Strong oceanic convection plays a crucial role in the variability of the global climate. In this study, we investigate extreme convection in the Lofoten Basin (LB) of the Norwegian Sea using Argo profiles. Mixed layer depth (MLD) is the main metric characterizing convection intensity. MLD exceeds 1000 m in March–April and December 2010 in the Lofoten Basin Eddy (LBE), whereas the mean MLD is about 200 m and seldom exceeds 400 m in the basin. We connect the extreme convection events with water volume formed at mid-depth of the central LB, between 1000 m depth and the isosteric surface s07. Analytical assessments of final mixing depth demonstrate perfect correspondence to measured values of MLD, indicating variations in the buoyancy flux and stratification as the main reasons for MLD variability in the basin. This variability is easily explained as a result of heat release to the atmosphere over the basin. Atmospheric conditions during extreme convection events are described. Northerly winds are as common as dominating southwesterly winds during the months with extreme convective events. We analyze 32 cases of extreme convective events with MLD exceeding 350 m and reveal that composite maps of sea level pressure (SLP) and surface heat flux match well with the North Atlantic Oscillation (NAO)/East Atlantic Pattern (EAP) pattern of atmospheric variability in the Northern Atlantic, with the negative NAO pattern prevailing in the climate during winter–spring. The heat release is the major trigger of extreme convection. We establish the stronger heat release associated with the extreme convection events in the LB.

Язык оригиналаанглийский
Страницы (с-по)2379-2391
Число страниц13
ЖурналPure and Applied Geophysics
Номер выпуска6
СостояниеОпубликовано - июн 2021
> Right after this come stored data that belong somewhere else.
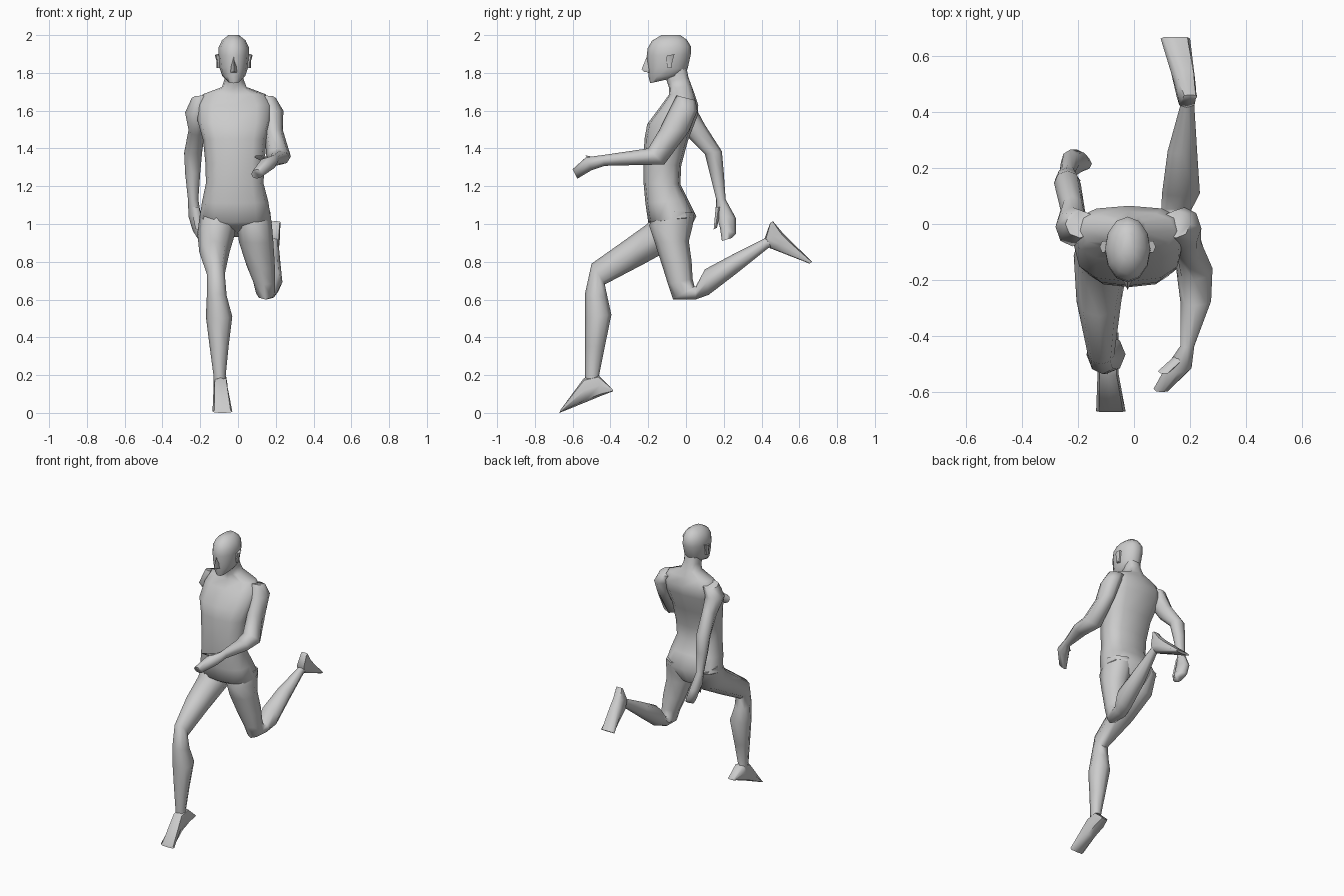
import bpy, bmesh, math


def sgnpow(v, p):
    return math.copysign(abs(v) ** p, v) if abs(v) > 1e-6 else 0.0


def loft(name, rings, sides=8, power=1.0, smooth=60):
    """Skin closed rings; each ring = x min, x max, then the (y, z) of its two side-view edges."""
    bm = bmesh.new()
    loops = []
    for x0, x1, ya, za, yb, zb in rings:
        loop = []
        for i in range(sides):
            a = 2 * math.pi * i / sides
            c, s = sgnpow(math.cos(a), power), sgnpow(math.sin(a), power)
            loop.append(bm.verts.new(((x0 + x1) / 2 + c * (x1 - x0) / 2,
                                      (ya + yb) / 2 + s * (yb - ya) / 2,
                                      (za + zb) / 2 + s * (zb - za) / 2)))
        loops.append(loop)
    for lo, hi in zip(loops, loops[1:]):
        for i in range(sides):
            j = (i + 1) % sides
            bm.faces.new((lo[i], lo[j], hi[j], hi[i]))
    bm.faces.new(loops[0][::-1])
    bm.faces.new(loops[-1])
    bmesh.ops.recalc_face_normals(bm, faces=bm.faces)
    me = bpy.data.meshes.new(name)
    bm.to_mesh(me)
    bm.free()
    ob = bpy.data.objects.new(name, me)
    bpy.context.collection.objects.link(ob)
    bpy.ops.object.select_all(action='DESELECT')
    bpy.context.view_layer.objects.active = ob
    ob.select_set(True)
    bpy.ops.object.shade_smooth_by_angle(angle=math.radians(smooth))
    return ob


# Torso and neck, from crotch upwards
loft("torso", [
    (-0.11, 0.08, -0.15, 0.98, 0.00, 0.93),
    (-0.205, 0.175, -0.20, 1.01, 0.055, 1.04),
    (-0.19, 0.16, -0.215, 1.11, 0.01, 1.13),
    (-0.17, 0.135, -0.225, 1.22, -0.03, 1.21),
    (-0.172, 0.14, -0.225, 1.32, -0.025, 1.31),
    (-0.185, 0.15, -0.22, 1.45, 0.01, 1.44),
    (-0.215, 0.175, -0.205, 1.53, 0.06, 1.57),
    (-0.215, 0.18, -0.13, 1.63, 0.065, 1.63),
    (-0.185, 0.145, -0.09, 1.685, 0.045, 1.69),
    (-0.085, 0.045, -0.09, 1.72, 0.03, 1.73),
    (-0.072, 0.03, -0.10, 1.75, 0.012, 1.78),
    (-0.072, 0.03, -0.12, 1.82, 0.0, 1.84),
], sides=12, power=0.75)

# Head
loft("head", [
    (-0.055, 0.01, -0.19, 1.745, -0.10, 1.765),
    (-0.083, 0.038, -0.198, 1.78, -0.02, 1.785),
    (-0.097, 0.052, -0.203, 1.83, 0.008, 1.82),
    (-0.104, 0.059, -0.208, 1.89, 0.026, 1.90),
    (-0.103, 0.058, -0.203, 1.93, 0.026, 1.94),
    (-0.085, 0.04, -0.18, 1.97, 0.005, 1.975),
    (-0.05, 0.005, -0.13, 2.0, -0.03, 2.0),
], sides=12)
loft("nose", [
    (-0.04, -0.005, -0.222, 1.805, -0.17, 1.80),
    (-0.038, -0.007, -0.235, 1.82, -0.17, 1.825),
    (-0.027, -0.018, -0.208, 1.885, -0.17, 1.885),
], sides=4)
for side, name in ((-1, "ear_right"), (1, "ear_left")):
    a, b, c = (-0.0225 + side * d for d in (0.065, 0.09, 0.1))
    loft(name, [
        (min(a, b), max(a, b), -0.10, 1.825, -0.075, 1.825),
        (min(a, b), max(a, b), -0.105, 1.855, -0.07, 1.86),
        (min(a, c), max(a, c), -0.105, 1.89, -0.058, 1.90),
    ], sides=6)

# Arm swung forward, shoulder to fingertips
loft("front_arm", [
    (0.10, 0.20, -0.05, 1.68, 0.05, 1.655),
    (0.12, 0.24, -0.09, 1.60, 0.06, 1.60),
    (0.14, 0.238, -0.14, 1.50, 0.015, 1.49),
    (0.15, 0.28, -0.20, 1.40, -0.115, 1.315),
    (0.165, 0.275, -0.29, 1.387, -0.26, 1.312),
    (0.165, 0.215, -0.44, 1.365, -0.43, 1.308),
    (0.11, 0.205, -0.53, 1.353, -0.50, 1.285),
    (0.07, 0.13, -0.60, 1.29, -0.575, 1.24),
])
loft("front_thumb", [
    (0.14, 0.19, -0.48, 1.355, -0.47, 1.32),
    (0.085, 0.13, -0.535, 1.365, -0.515, 1.345),
], sides=6)

# Arm swung back, shoulder to fingertips
loft("back_arm", [
    (-0.245, -0.14, -0.05, 1.68, 0.05, 1.655),
    (-0.28, -0.16, -0.08, 1.58, 0.06, 1.60),
    (-0.262, -0.175, 0.0, 1.47, 0.10, 1.525),
    (-0.285, -0.19, 0.10, 1.37, 0.19, 1.385),
    (-0.28, -0.20, 0.125, 1.27, 0.20, 1.27),
    (-0.265, -0.21, 0.16, 1.13, 0.21, 1.13),
    (-0.262, -0.195, 0.16, 1.05, 0.265, 1.03),
    (-0.24, -0.165, 0.18, 0.98, 0.265, 0.95),
    (-0.21, -0.15, 0.19, 0.91, 0.24, 0.925),
])
loft("back_thumb", [
    (-0.25, -0.205, 0.155, 1.09, 0.19, 1.09),
    (-0.225, -0.19, 0.145, 0.97, 0.165, 0.98),
], sides=6)

# Leg stepping forward
loft("front_leg", [
    (-0.20, -0.03, -0.17, 1.09, 0.045, 1.04),
    (-0.215, -0.015, -0.205, 1.0, -0.02, 0.90),
    (-0.205, -0.045, -0.33, 0.91, -0.22, 0.79),
    (-0.165, -0.07, -0.50, 0.79, -0.43, 0.68),
    (-0.165, -0.06, -0.535, 0.63, -0.415, 0.61),
    (-0.17, -0.03, -0.535, 0.50, -0.395, 0.52),
    (-0.15, -0.05, -0.535, 0.35, -0.43, 0.35),
    (-0.13, -0.065, -0.535, 0.20, -0.46, 0.20),
    (-0.13, -0.06, -0.53, 0.12, -0.44, 0.12),
])
loft("front_foot", [
    (-0.105, -0.055, -0.39, 0.127, -0.385, 0.115),
    (-0.13, -0.055, -0.465, 0.20, -0.45, 0.09),
    (-0.13, -0.055, -0.54, 0.185, -0.53, 0.057),
    (-0.135, -0.03, -0.665, 0.015, -0.67, 0.0),
], power=0.6)

# Leg kicked back
loft("rear_leg", [
    (0.0, 0.17, -0.17, 1.08, 0.045, 1.06),
    (-0.005, 0.18, -0.195, 0.99, 0.035, 0.99),
    (0.005, 0.187, -0.165, 0.90, 0.015, 0.91),
    (0.045, 0.195, -0.12, 0.76, 0.03, 0.80),
    (0.08, 0.195, -0.095, 0.68, 0.035, 0.71),
    (0.095, 0.195, -0.068, 0.60, 0.045, 0.67),
    (0.097, 0.205, 0.05, 0.60, 0.052, 0.67),
    (0.10, 0.235, 0.12, 0.625, 0.10, 0.76),
    (0.12, 0.225, 0.27, 0.74, 0.25, 0.84),
    (0.165, 0.215, 0.435, 0.872, 0.41, 0.92),
    (0.165, 0.215, 0.50, 0.89, 0.46, 0.95),
])
loft("rear_foot", [
    (0.175, 0.225, 0.445, 1.005, 0.46, 1.015),
    (0.155, 0.222, 0.415, 0.92, 0.51, 0.955),
    (0.145, 0.22, 0.445, 0.872, 0.55, 0.915),
    (0.095, 0.20, 0.655, 0.79, 0.667, 0.80),
], power=0.6)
    Предметные области Scopus

  • Геохимия и петрология
  • Геофизика

ID: 77329348